From Academic Kids

In Greek mythology, Philoctetes (also Philoktts or Philocthetes) was the son of King Poeas of Meliboea in Thessaly. His story is told by Sophocles, as well as Virgil, Pindar, Seneca, Quintilian, and Ovid.

Philoctetes was one of the Argonauts, as well as the personal friend and arms-bearer of Heracles. He was present at the death of Heracles. Because Philoctetes lit Heracles' funeral pyre (or Iolaus did) when no one else would, he received Heracles' bow and arrows. The arrows were dipped in the gall of the Hydra. Philoctetes took a solemn vow to never reveal the location of Heracles's ashes.


Involvement in the Trojan War

Philoctetes traveled to Sparta and became one of the suitors of Helen of Troy. She married Menelaus, and all of the suitors took vows to protect Helen. When she ran off with Paris, Menelaus called upon Philoctetes to sail to Troy.

There are two separate tales about what happened to strand Philoctetes on his journey to Troy, but both tales indicate that he received a wound on his foot that festered and had a terrible smell. Odysseus removed Philoctetes from the Greek camp and stranded him on Lemnos or Chryse.

His defining injury

One version holds that Philoctetes was bitten by a snake that Hera sent to molest him as punishment for his service to Heracles (bastard son of Zeus). Another tradition says that the Greeks forced Philoctetes to show them where Heracles's ashes were deposited. Philoctetes would not break his oath by speech, so he went to the spot and placed his foot upon the site. Immediately, he was injured in the foot that touched the soil over the ashes.

Regardless of the cause of the wound, Philoctetes was not able to join the rest of the Greeks and was angry at the treatment he received from Odysseus, who had advised the Atreidae to strand him. Medon took control of Philoctetes' men. Philoctetes remained on Lemnos, alone, for ten years.

Retrieval from Lemnos

When Helenus, son of King Priam of Troy, was revealed (under torture) that one of the conditions of the Greeks winning the Trojan War was that they had the bow and arrows of Heracles, Odysseus and Neoptolemus retrieved Philoctetes from Lemnos. Philoctetes' wound was healed by Machaon or Podalirius. Philoctetes then killed many Trojan worthies, including Paris, son of Priam and husband of Helen. After the war, he went to Italy and founded the town of Petilia in Calabria and establish the Brutti.

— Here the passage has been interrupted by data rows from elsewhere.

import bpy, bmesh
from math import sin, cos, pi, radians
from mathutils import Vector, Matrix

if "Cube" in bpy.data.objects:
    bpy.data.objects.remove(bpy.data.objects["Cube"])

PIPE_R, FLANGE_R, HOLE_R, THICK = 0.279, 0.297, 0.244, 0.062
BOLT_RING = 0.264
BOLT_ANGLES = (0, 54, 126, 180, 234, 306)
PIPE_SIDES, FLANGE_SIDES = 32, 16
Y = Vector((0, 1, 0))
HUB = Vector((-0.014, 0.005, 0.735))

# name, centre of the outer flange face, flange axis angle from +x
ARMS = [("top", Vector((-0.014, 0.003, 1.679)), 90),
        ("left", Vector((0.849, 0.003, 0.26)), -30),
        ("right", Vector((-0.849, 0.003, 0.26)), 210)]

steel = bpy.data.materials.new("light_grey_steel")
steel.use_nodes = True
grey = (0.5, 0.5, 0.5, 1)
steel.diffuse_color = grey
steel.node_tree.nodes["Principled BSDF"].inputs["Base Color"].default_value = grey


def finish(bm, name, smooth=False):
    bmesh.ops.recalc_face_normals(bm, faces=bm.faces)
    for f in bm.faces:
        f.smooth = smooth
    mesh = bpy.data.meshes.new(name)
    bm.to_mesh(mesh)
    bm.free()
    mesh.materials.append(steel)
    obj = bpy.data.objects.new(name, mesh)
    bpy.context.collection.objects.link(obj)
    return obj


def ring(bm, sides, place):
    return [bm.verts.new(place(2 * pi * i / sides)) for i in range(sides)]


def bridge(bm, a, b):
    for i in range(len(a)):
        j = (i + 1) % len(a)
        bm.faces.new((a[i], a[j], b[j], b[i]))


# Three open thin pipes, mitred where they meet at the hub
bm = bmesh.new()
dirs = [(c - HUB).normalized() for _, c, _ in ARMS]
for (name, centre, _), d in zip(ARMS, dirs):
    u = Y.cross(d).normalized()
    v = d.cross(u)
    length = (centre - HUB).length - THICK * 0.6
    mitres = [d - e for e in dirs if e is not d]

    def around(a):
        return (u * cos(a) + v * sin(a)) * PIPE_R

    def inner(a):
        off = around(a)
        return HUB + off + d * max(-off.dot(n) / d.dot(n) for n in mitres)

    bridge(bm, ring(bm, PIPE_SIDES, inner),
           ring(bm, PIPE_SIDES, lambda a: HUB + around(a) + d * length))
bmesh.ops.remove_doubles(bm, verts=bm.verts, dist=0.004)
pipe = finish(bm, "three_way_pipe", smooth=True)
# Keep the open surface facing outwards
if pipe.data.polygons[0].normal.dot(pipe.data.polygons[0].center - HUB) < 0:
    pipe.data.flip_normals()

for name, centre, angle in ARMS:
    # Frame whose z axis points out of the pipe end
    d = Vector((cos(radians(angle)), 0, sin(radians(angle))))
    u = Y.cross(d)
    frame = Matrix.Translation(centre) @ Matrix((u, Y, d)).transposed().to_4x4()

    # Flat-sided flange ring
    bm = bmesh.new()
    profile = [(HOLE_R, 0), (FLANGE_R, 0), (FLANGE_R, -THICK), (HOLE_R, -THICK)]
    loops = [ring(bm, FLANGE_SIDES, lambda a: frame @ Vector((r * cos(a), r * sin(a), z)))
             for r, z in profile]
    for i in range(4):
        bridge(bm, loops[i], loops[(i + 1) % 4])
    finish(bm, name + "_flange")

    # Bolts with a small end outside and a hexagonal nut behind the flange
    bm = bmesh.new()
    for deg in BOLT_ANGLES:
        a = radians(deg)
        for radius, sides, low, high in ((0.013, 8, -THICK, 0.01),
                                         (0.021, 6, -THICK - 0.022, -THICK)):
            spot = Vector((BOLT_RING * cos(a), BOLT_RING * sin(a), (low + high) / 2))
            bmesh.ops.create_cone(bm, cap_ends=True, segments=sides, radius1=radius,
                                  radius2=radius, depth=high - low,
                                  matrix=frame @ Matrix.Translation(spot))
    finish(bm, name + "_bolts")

In modern fiction

The legend of Philoctetes was, in part, the inspiration for Robert Silverberg's science fiction novel The Man in the Maze.

The 1997 Disney animated movie Hercules takes considerable license with Greek myths. In it, Philoctetes (usually referred to simply as "Phil") is a satyr and a trainer of aspiring heroes who has often been disappointed by his trainees' shortcomings. After some initial reluctance, Phil agrees to train the callow young Hercules, and is ultimately gratified when the people of Thebes refer to the mighty and triumphant Hercules as "Phil's boy." The actor Danny DeVito provided Philoctetes's fr:Philoctte it:Filottete nl:Philoctetes ja:ピロクテテス


Academic Kids Menu

  • Art and Cultures
    • Art (
    • Architecture (
    • Cultures (
    • Music (
    • Musical Instruments (
  • Biographies (
  • Clipart (
  • Geography (
    • Countries of the World (
    • Maps (
    • Flags (
    • Continents (
  • History (
    • Ancient Civilizations (
    • Industrial Revolution (
    • Middle Ages (
    • Prehistory (
    • Renaissance (
    • Timelines (
    • United States (
    • Wars (
    • World History (
  • Human Body (
  • Mathematics (
  • Reference (
  • Science (
    • Animals (
    • Aviation (
    • Dinosaurs (
    • Earth (
    • Inventions (
    • Physical Science (
    • Plants (
    • Scientists (
  • Social Studies (
    • Anthropology (
    • Economics (
    • Government (
    • Religion (
    • Holidays (
  • Space and Astronomy
    • Solar System (
    • Planets (
  • Sports (
  • Timelines (
  • Weather (
  • US States (


  • Home Page (
  • Contact Us (

  • Clip Art (
Personal tools